You don’t have to keep a diary but, on occasions when you need to make sense of things, articulating your experience in a medium other than thought (writing, drawing, mime) can be fruitful.
2. Critical Discourse (or, talking about stuff, honestly)
The best piece of advice I’ve encountered while studying is this: having written down an idea or statement, take a step back from that statement and ask yourself “is it true?”
While it’s good practice to do this for yourself, there’s no substitute for the feedback you get through running your “statement” by someone who’s opinion you value (and who won’t be afraid to tell it straight). The process doesn’t end once you’ve had that conversation so return to step 1, reflect and see what else emerges.
3. Action (or doing stuff)
While thinking and talking goes a long way, where experiential learning is concerned, in the end it’s the doing that counts. It’s in the clumsy, phew-I-think-I-got-away-with-that nightmare of trying something out that a new set of experiences are born.
And then, once you’ve done the doing, it’s back to the thinking and the talking. Or, if you’re feeling daredevil, thinking while you’re doing. Meta-reflection, or praxis, as Freire terms it, involves reflecting while acting; maintaining self-awareness and critical focus in the moment so as to address your assumptions and perspective when it matters most.
And that’s it. 100 years of education theory distilled into 600 words. I realise I may not be telling you anything you don’t already know. Perhaps just presenting it from a different perspective.

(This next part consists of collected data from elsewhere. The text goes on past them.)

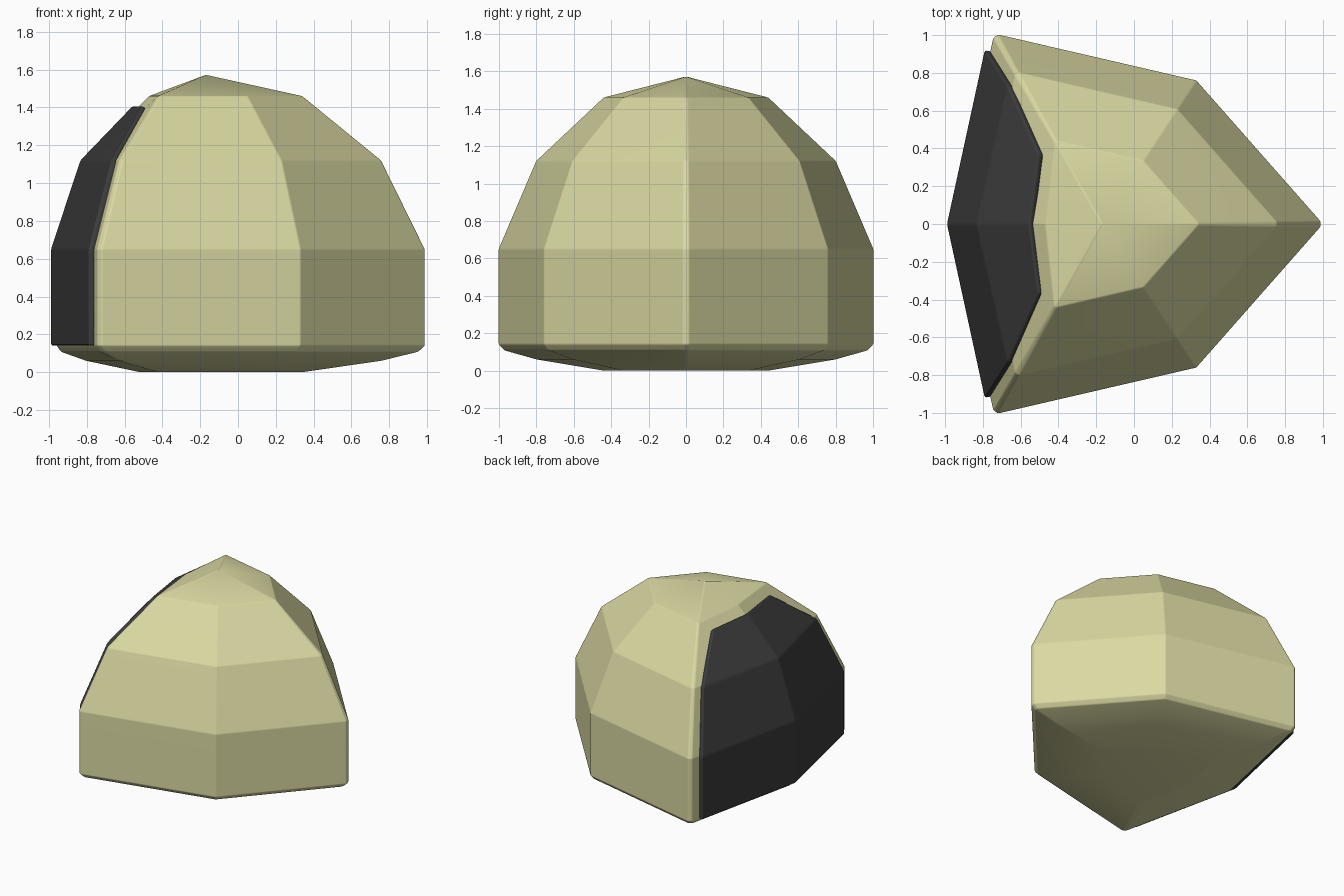
import bpy, bmesh, math

if "Cube" in bpy.data.objects:
    bpy.data.objects.remove(bpy.data.objects["Cube"])

CX = -0.17  # plan point all rings shrink towards


def material(name, rgb):
    m = bpy.data.materials.new(name)
    m.diffuse_color = (*rgb, 1)
    m.use_nodes = True
    m.node_tree.nodes["Principled BSDF"].inputs["Base Color"].default_value = m.diffuse_color
    return m


def make(name, verts, faces, mat, bevel, thickness=0):
    me = bpy.data.meshes.new(name)
    me.from_pydata(verts, [], faces)
    ob = bpy.data.objects.new(name, me)
    bpy.context.collection.objects.link(ob)
    me.materials.append(mat)
    bm = bmesh.new()
    bm.from_mesh(me)
    bmesh.ops.recalc_face_normals(bm, faces=bm.faces)
    bm.to_mesh(me)
    bm.free()
    if thickness:
        s = ob.modifiers.new("thickness", 'SOLIDIFY')
        s.thickness = thickness
        s.offset = -1
    b = ob.modifiers.new("soft_edges", 'BEVEL')
    b.width = bevel
    b.segments = 2
    b.angle_limit = math.radians(12)
    bpy.ops.object.select_all(action='DESELECT')
    ob.select_set(True)
    bpy.context.view_layer.objects.active = ob
    bpy.ops.object.shade_smooth_by_angle(angle=math.radians(40))
    w = ob.modifiers.new("flat_shading", 'WEIGHTED_NORMAL')
    w.keep_sharp = True
    return ob


khaki = material("khaki", (0.70, 0.69, 0.36))
dark = material("charcoal", (0.045, 0.045, 0.045))

# Shell: six-sided plan with narrow flats on the sharp corners, scaled per ring
half = [(0.987, 0.015), (0.33, 0.76), (-0.72, 1.003), (-0.745, 0.985)]
plan = half + [(-0.96, 0)] + [(x, -y) for x, y in reversed(half)]
rings = [(0, 0.44), (0.06, 0.8), (0.108, 0.97), (0.14, 1),
         (0.65, 1), (1.12, 0.8), (1.46, 0.44)]
n = len(plan)
verts = []
for z, s in rings:
    for i, (x, y) in enumerate(plan):
        px = CX + s * (x - CX)
        if i == 4 and z == 1.46:  # back corner sits further in at the crown
            px = -0.47
        verts.append((px, y * s, z))
faces = [tuple(range(n))]
for r in range(len(rings) - 1):
    for i in range(n):
        j = (i + 1) % n
        faces.append((r*n + i, r*n + j, (r+1)*n + j, (r+1)*n + i))
verts.append((CX, 0, 1.572))
top = (len(rings) - 1) * n
faces += [(top + i, top + (i + 1) % n, len(verts) - 1) for i in range(n)]
make("shell", verts, faces, khaki, 0.01)

# Dark panel over the two left faces: (z, middle x, edge x, edge y)
rows = [(0.14, -0.99, -0.79, 0.92), (0.65, -0.99, -0.79, 0.92),
        (1.12, -0.835, -0.67, 0.735), (1.41, -0.555, -0.505, 0.37)]
verts, faces = [], []
for z, mx, ex, ey in rows:
    verts += [(ex, -ey, z), (mx, 0, z), (ex, ey, z)]
for r in range(3):
    for c in range(2):
        a = r * 3 + c
        faces.append((a, a + 3, a + 4, a + 1))
panel = make("side_panel", verts, faces, dark, 0.012, 0.04)
# outward is -x
if panel.data.polygons[0].normal.x > 0:
    panel.data.flip_normals()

Coaching done well and underpinned by this philosophy, is a fulfilling and collaborativeexperience. And since I like to practice what I preach if you have any comments, critical or otherwise, on the above I’d be happy to hear from you.